Danielle Steel books are popular among many women for they tell a refreshing story that is mostly about a regular, next-door woman going through a rough patch in her life and how she beats all the odds, picks herself up, dusts herself and moves on. It is a very endearing feeling when you see a book’s lead character fight all odds because you want to be like them. But when an author uses the same plot with slightly different set up and different characters, it gets a little too predictable and that is precisely why I gave up on Danielle Steel books. After a longtime, I picked up this book expecting a change. But I was again disenchanted by this book.
Two couples, four decades apart. One believes that if lovers die, they find each other again in another life. Or perhaps they wind up as stars side by side in the sky, together forever. Who knows how it really ends? Danielle Steel breaks new ground in her career as a perennial New York Times bestseller with the poignant story of two parallel destinies, and the kind of love we all hope will be everlasting.
The story revolves around the concept of rebirth and tells the story of two couples, four decades apart. The first half of the book talks about Bill and Jenny, a happy, well-to-do New York couple which decides to have kids. But after a miscarriage, Jenny is asked to slow down from her fast paced fashion career and hence, when her husband gets a chance to move to a small town in Wyoming, they decide to take it knowing that would be best for them. Fast forward 40 years, Lillibet Petersen is a young Amish girl trapped in her dull and tiring Amish life. But she is different from others, for she loves to read and has also written a book. Afraid of her formidable, orthodox father, she secretly sends her manuscript to a New York based publisher, Robert Bellagio, who instantly falls in love with her book. The second half of the book tells the story of how Lillibet braves everything to publish her book.
The author has her trademark narrative style which is an easy and pleasant read. However, compared to the second story, the first one seems much better and more relatable to the period when it occurs.

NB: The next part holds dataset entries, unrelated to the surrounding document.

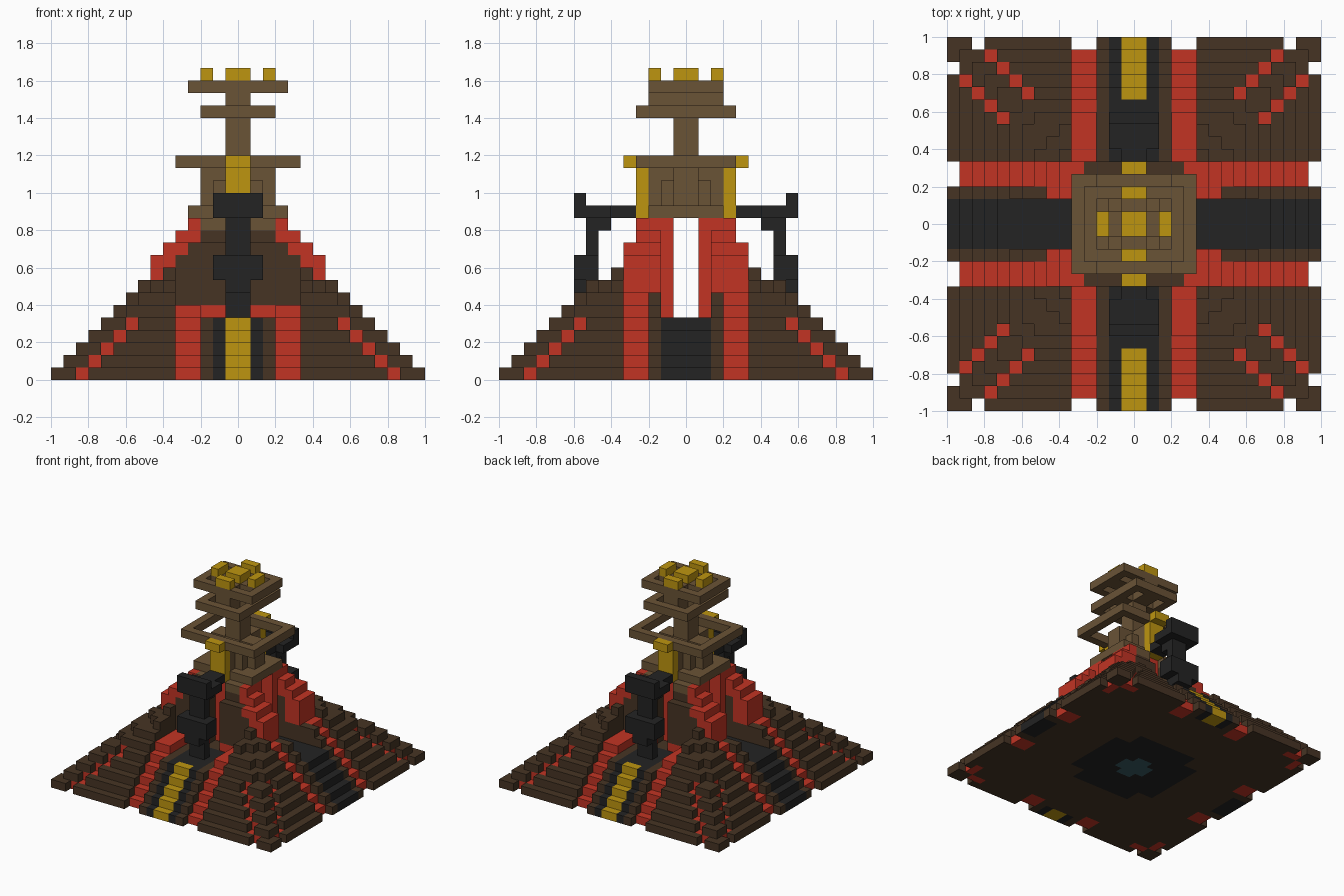
import bpy, bmesh

old = bpy.data.objects.get("Cube")
if old:
    bpy.data.objects.remove(old)

U = 1 / 15          # edge of one block
grid = {}           # block cell in the +x +y quarter -> part name


def srgb(*c):
    return tuple(((v / 255 + 0.055) / 1.055) ** 2.4 for v in c) + (1.0,)


COLOURS = {
    "dark_brown": srgb(70, 52, 36), "tan": srgb(106, 83, 54),
    "red": srgb(194, 52, 36), "black": srgb(35, 35, 35),
    "gold": srgb(190, 149, 16), "teal": srgb(55, 90, 100),
}
PARTS = {
    "pyramid_tiers": "dark_brown", "corner_inlays": "red", "side_stairs": "black",
    "side_rails": "red", "front_back_rails": "red", "gold_stairs": "gold",
    "stair_borders": "black", "inner_walls": "red", "foundation": "black",
    "foundation_pool": "teal", "idols": "black", "shrine": "tan",
    "shrine_pillars": "gold", "tower": "tan", "crown": "gold",
}


def fill(part, x0, x1, y0, y1, z0, z1):
    """Fill a box of blocks in the quarter; part None carves it away."""
    for x in range(x0, x1):
        for y in range(y0, y1):
            for z in range(z0, z1):
                if part:
                    grid[x, y, z] = part
                else:
                    grid.pop((x, y, z), None)


def ring(part, x, y, z):
    """One block thick rectangular ring."""
    fill(part, x - 1, x, 0, y, z, z + 1)
    fill(part, 0, x, y - 1, y, z, z + 1)


# Stepped pyramid, upper tiers with cut corners
for k in range(9):
    h = 15 - k if k < 8 else 7
    fill("pyramid_tiers", 0, h, 0, h, k, k + 1)
    cut = 0 if k < 5 else 1 if k < 7 else 2
    for i in range(cut):
        fill(None, h - 1 - i, h, h - cut + i, h, k, k + 1)
fill("pyramid_tiers", 0, 6, 0, 5, 9, 10)
fill("pyramid_tiers", 0, 5, 0, 5, 10, 11)
fill("pyramid_tiers", 0, 4, 0, 4, 11, 12)

# Notches with red inlays climbing beside each corner
for k in range(5):
    a, b = 12 - k, 14 - k
    fill(None, a, a + 1, b, b + 1, k, k + 1)
    fill(None, b, b + 1, a, a + 1, k, k + 1)
    fill("corner_inlays", a - 1, a + 1, b - 1, b, k, k + 1)
    fill("corner_inlays", b - 1, b, a - 1, a + 1, k, k + 1)

# Open passage from side to side with black stairs
fill(None, 0, 15, 0, 2, 5, 13)
fill(None, 7, 15, 2, 3, 7, 13)
for k in range(5):
    fill("side_stairs", 13 - k, 15 - k, 0, 2, k, k + 1)
fill("side_stairs", 0, 10, 0, 2, 4, 5)

# Red rails climbing the sides up to the shrine
for k in range(13):
    h = 14 - k if k < 8 else 7 if k < 10 else 16 - k
    y0 = 3 if k < 7 else 2
    y1 = 5 if k < 11 else 4
    fill(None, h, 15, y0, y1, k, k + 1)
    fill("side_rails", h - 2, h, y0, y1, k, k + 1)

# Front and back recess with gold stairs, black borders and red rails
fill(None, 0, 5, 5, 15, 6, 13)
fill(None, 0, 3, 5, 15, 5, 6)
for k in range(6):
    fill(None, 3, 5, 14 - k, 15, k, k + 1)
    fill("front_back_rails", 3, 5, 12 - k, 14 - k, k, k + 1)
    if k < 5:
        fill("gold_stairs", 0, 1, 13 - k, 15 - k, k, k + 1)
        fill("stair_borders", 1, 2, 13 - k, 15 - k, k, k + 1)
fill("front_back_rails", 3, 5, 5, 9, 5, 6)
fill("stair_borders", 0, 2, 5, 10, 4, 5)

# Niche and red walls around the inner passage
fill(None, 0, 1, 3, 5, 5, 12)
fill("inner_walls", 0, 1, 1, 3, 5, 13)
fill("inner_walls", 0, 4, 1, 2, 5, 13)
fill("inner_walls", 1, 3, 4, 5, 5, 6)

# Foundation underneath
fill("foundation", 0, 6, 0, 4, 0, 1)
fill("foundation", 0, 4, 0, 6, 0, 1)
fill("foundation_pool", 0, 2, 0, 1, 0, 1)
fill("foundation_pool", 0, 1, 0, 2, 0, 1)

# Idols standing before the front and back niches
fill("idols", 0, 1, 7, 8, 5, 13)
fill("idols", 0, 1, 7, 9, 7, 8)
fill("idols", 0, 2, 7, 9, 8, 10)
fill("idols", 0, 1, 6, 8, 12, 13)
fill("idols", 0, 1, 4, 9, 13, 14)
fill("idols", 0, 2, 6, 9, 13, 14)
fill("idols", 0, 2, 8, 9, 14, 15)

# Shrine on top with an open ring canopy
fill("shrine", 1, 3, 2, 4, 12, 13)
fill("shrine", 0, 4, 0, 3, 13, 14)
fill("shrine", 0, 2, 0, 2, 14, 16)
fill("shrine", 0, 3, 0, 1, 14, 17)
fill("shrine", 0, 1, 0, 3, 14, 17)
ring("shrine", 5, 4, 17)
fill("shrine_pillars", 0, 1, 3, 4, 13, 17)
fill("shrine_pillars", 0, 1, 4, 5, 17, 18)

# Tower with two ring platforms and a gold crown
fill("tower", 0, 1, 0, 1, 17, 24)
ring("tower", 3, 4, 21)
fill("tower", 0, 1, 0, 4, 21, 22)
fill("tower", 0, 3, 0, 1, 21, 22)
fill("tower", 0, 1, 0, 3, 22, 23)
ring("tower", 4, 3, 23)
fill("tower", 0, 4, 0, 1, 23, 24)
fill("tower", 0, 1, 0, 3, 23, 24)
fill("crown", 0, 1, 0, 1, 24, 25)
fill("crown", 2, 3, 0, 1, 24, 25)
fill("crown", 0, 1, 2, 3, 24, 25)

# Mirror the quarter to the other three
full = {}
for (x, y, z), part in grid.items():
    for mx in (x, -1 - x):
        for my in (y, -1 - y):
            full[mx, my, z] = part

mats = {}
for name, col in COLOURS.items():
    m = bpy.data.materials.new(name)
    m.use_nodes = True
    m.diffuse_color = col
    m.node_tree.nodes["Principled BSDF"].inputs["Base Color"].default_value = col
    mats[name] = m


def build(part, colour):
    """Make one object from the exposed block faces of a part."""
    bm = bmesh.new()
    verts = {}
    for cell, owner in full.items():
        if owner != part:
            continue
        for axis in range(3):
            for side in (0, 1):
                near = list(cell)
                near[axis] += 2 * side - 1
                if tuple(near) in full:
                    continue
                loop = []
                for a, b in ((0, 0), (1, 0), (1, 1), (0, 1)):
                    p = list(cell)
                    p[axis] += side
                    p[(axis + 1) % 3] += a
                    p[(axis + 2) % 3] += b
                    p = tuple(p)
                    if p not in verts:
                        verts[p] = bm.verts.new([c * U for c in p])
                    loop.append(verts[p])
                bm.faces.new(loop if side else loop[::-1])
    mesh = bpy.data.meshes.new(part)
    bm.to_mesh(mesh)
    bm.free()
    mesh.materials.append(mats[colour])
    bpy.context.scene.collection.objects.link(bpy.data.objects.new(part, mesh))


for part, colour in PARTS.items():
    build(part, colour)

One thing to be noted here is that using magical realism as a plot device is a double-edged sword that writers need to wield carefully. Even a usually open-minded reader would scoff at the idea of re-birth, and it is the author’s responsibility to, if not convince the reader of this possibility, then at least make them receptive to such an idea. If this does not happen, such twists usually end up being nothing more than a clichéd, hackneyed attempt by a desperate writer to give some weight to an otherwise dull plot. This is where the book failed.
Sometimes, there is a third option available. When the characters are just so vibrant, and the writing just so amazing, the reader is willing to suspend intelligence and accept the said hackneyed idea, and continues reading. However, here her main characters are picture perfect with impeccable qualities. They lack depth and are shown as flawless figurines rather than a normal human beings. Paper-sketches that failed to induce any emotional connection with the reader, leading to a flat, rather monotonous reading experience.
The whole area of rebirth and eternal love came out on similar lines with Om Shanti Om (which has a miserably cheesy story line); filled with dialogues like:
‘She laughed, and it was a sound like bells in the wind’
Compared to many of the better books from this author, this book was a letdown. Perhaps Danielle Steel fans and some romantics might find this worth their time. For others, I’d advise to be cautious. This has very little substance to offer.
- Review: Until the End of Time - March 2, 2014
- Review: The Eye Of God - January 26, 2014